Or so I thought. It was much harder to focus on one specific idea. I saw tons of opportunities across several different product categories – design, travel, academia – but nothing set me alight. For a while, I believed I was incapable of feeling that deep connection with anything that “real entrepreneurs” so often talk about.
One day I attended a workshop as part of CPH Start-ups, run by the executive coach Stacy Townsend, and heard about the theory of BE-DO-HAVE (probably not the technical name, sorry Stacy). She described how most entrepreneurs focus on what they want to HAVE (a successful company, the respect of the start-up community) and then try to align their actions (what they actually DO) with these objectives. Who they actually become (BE) is not designed consciously, but is merely an outcome of the actions they take and results they strive for. This all sounded perfectly logical to me, until I worked out she was illustrating how not to do it!
Actually, she explained, the most sensible place to start is with the BE – in other words, defining who you want to become. And by BE, she wasn’t referring to your job title or the content area of your start-up… She was talking about foundational stuff, like values, beliefs and vision; the things that should be driving everything else. Once you have this straight it is much easier to know what you should be doing – today, tomorrow, with your life in general – and what outcomes or results will bring you most fulfillment
Following the session (and after a lot of reflection), I tried to adopt this framework myself, including while trying to establish what the content area of my business should be. I soon realised I didn’t need to be passionate about a particular product, service or function within my business. It sounds so clichéd, but I just needed to focus on being me. The rest would more or less take care of itself – I would be naturally be drawn to opportunities that excited me, to people who inspired me and to projects that spoke to my strongest values.
So, six months on, I have my company Scale Angel. My first partnership is with Besos, the scarf boutique, and I love it. It’s not like I woke up one day and realised I was that I was in love with scarves. Rather, it became clear to me that I am passionate about the challenge, creativity and fun of building a business. I’m contributing to building my partner’s dream and I’m proud of how authentically I’ve driven its growth.
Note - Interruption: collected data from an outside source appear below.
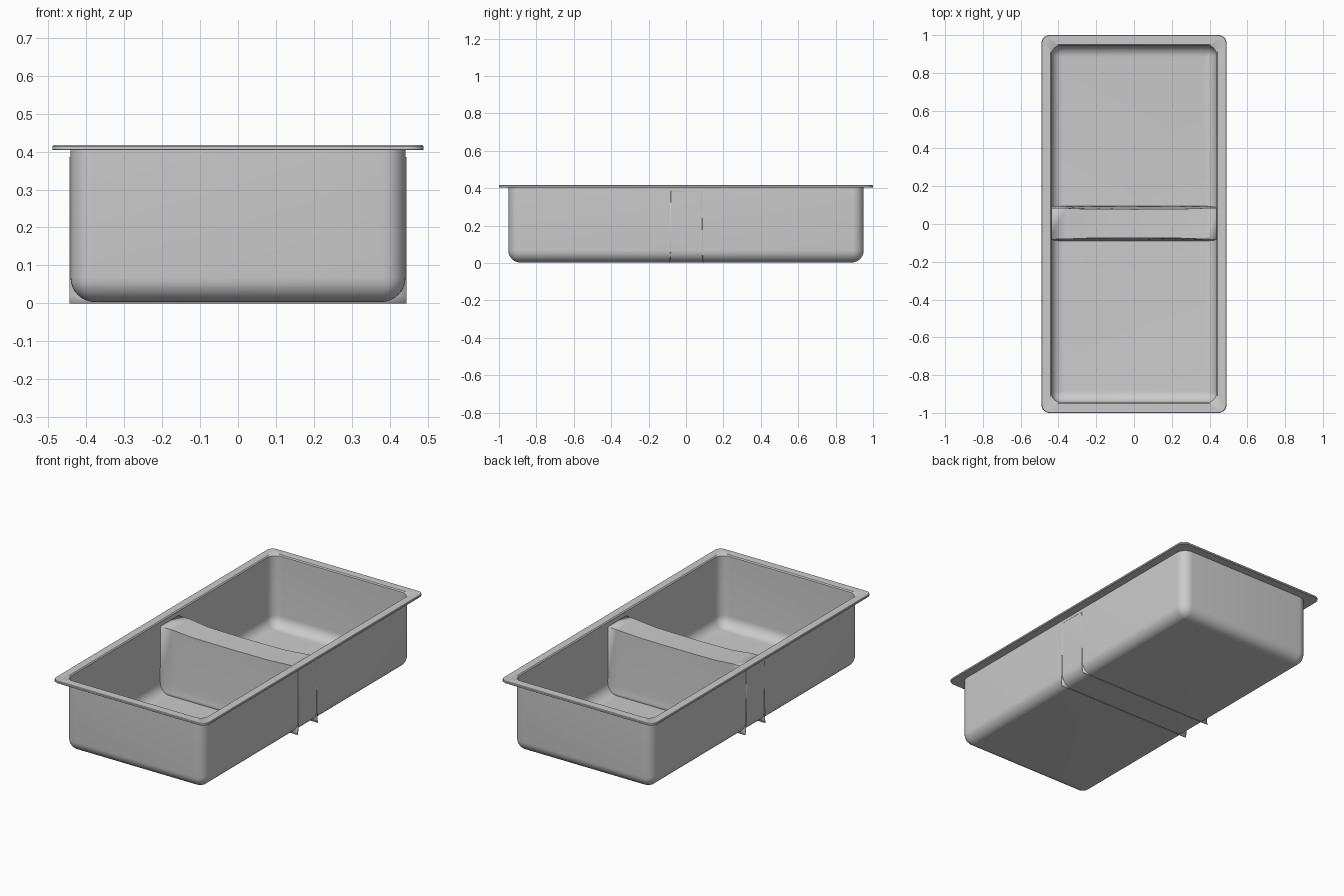
import bpy, bmesh, math

if "Cube" in bpy.data.objects:
    bpy.data.objects.remove(bpy.data.objects["Cube"])


def rounded_ring(bm, hx, hy, r, z, seg=8):
    """One horizontal rounded-rectangle loop of vertices."""
    verts = []
    corners = ((1, 1, 0), (-1, 1, 90), (-1, -1, 180), (1, -1, 270))
    for sx, sy, start in corners:
        for i in range(seg + 1):
            a = math.radians(start + 90 * i / seg)
            verts.append(bm.verts.new((sx * (hx - r) + r * math.cos(a),
                                       sy * (hy - r) + r * math.sin(a), z)))
    return verts


def finish(bm, name, angle):
    bmesh.ops.recalc_face_normals(bm, faces=bm.faces)
    mesh = bpy.data.meshes.new(name)
    bm.to_mesh(mesh)
    bm.free()
    ob = bpy.data.objects.new(name, mesh)
    bpy.context.collection.objects.link(ob)
    bpy.ops.object.select_all(action='DESELECT')
    bpy.context.view_layer.objects.active = ob
    ob.select_set(True)
    bpy.ops.object.shade_smooth_by_angle(angle=math.radians(angle))
    return ob


# Basin: thin shell with rounded floor edge and a flat flange
WX, WY, VR = 0.442, 0.95, 0.06
FILLET, WALL = 0.065, 0.004


def fillet_rings(inset, floor):
    """Loop settings from the floor edge up to the straight wall."""
    rad = FILLET - inset
    out = []
    for i in range(9):
        a = math.radians(90 * i / 8)
        d = inset + rad * (1 - math.sin(a))
        out.append((WX - d, WY - d, max(VR - d, 0.003),
                    floor + rad * (1 - math.cos(a))))
    return out


outer = fillet_rings(0, 0.003)
inner = fillet_rings(WALL, 0.003 + WALL)
flange = [
    (WX, WY, VR, 0.404),
    (0.488, 0.998, 0.04, 0.404),
    (0.49, 1.0, 0.042, 0.406),
    (0.49, 1.0, 0.042, 0.414),
    (0.487, 0.997, 0.039, 0.417),
    (WX + 0.001, WY + 0.001, 0.05, 0.417),
    (WX - WALL, WY - WALL, VR - WALL, 0.411),
]
bm = bmesh.new()
rings = [rounded_ring(bm, *s) for s in outer + flange + inner[::-1]]
for a, b in zip(rings, rings[1:]):
    for i in range(len(a)):
        j = (i + 1) % len(a)
        bm.faces.new((a[i], a[j], b[j], b[i]))
bm.faces.new(rings[0])
bm.faces.new(rings[-1])
finish(bm, "basin", 35)

# Divider: hollow saddle between the two bowls, dipping in the middle
stations = [(-0.444, 0.083, 0.386), (-0.36, 0.082, 0.384), (-0.30, 0.079, 0.378),
            (-0.24, 0.077, 0.372), (0.0, 0.076, 0.370), (0.24, 0.077, 0.372),
            (0.30, 0.079, 0.376), (0.38, 0.082, 0.382), (0.444, 0.084, 0.386)]
bm = bmesh.new()
rows = []
for x, hw, top in stations:
    half = [(0.094, 0.0), (0.089, 0.02), (0.086, 0.06), (hw, top)]
    section = [(-y, z) for y, z in half] + half[::-1]
    rows.append([bm.verts.new((x, y + 0.002, z)) for y, z in section])
for a, b in zip(rows, rows[1:]):
    for i in range(len(a) - 1):
        bm.faces.new((a[i], b[i], b[i + 1], a[i + 1]))
divider = finish(bm, "divider", 30)
solid = divider.modifiers.new("sheet", 'SOLIDIFY')
solid.thickness = 0.003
Focusing on what I wanted to be, and building my business around the opportunities that were presented by doing this, has worked for me (so far). Do you think I’m talking complete nonsense or have you had a similar experience…? Spill your thoughts in the comments below.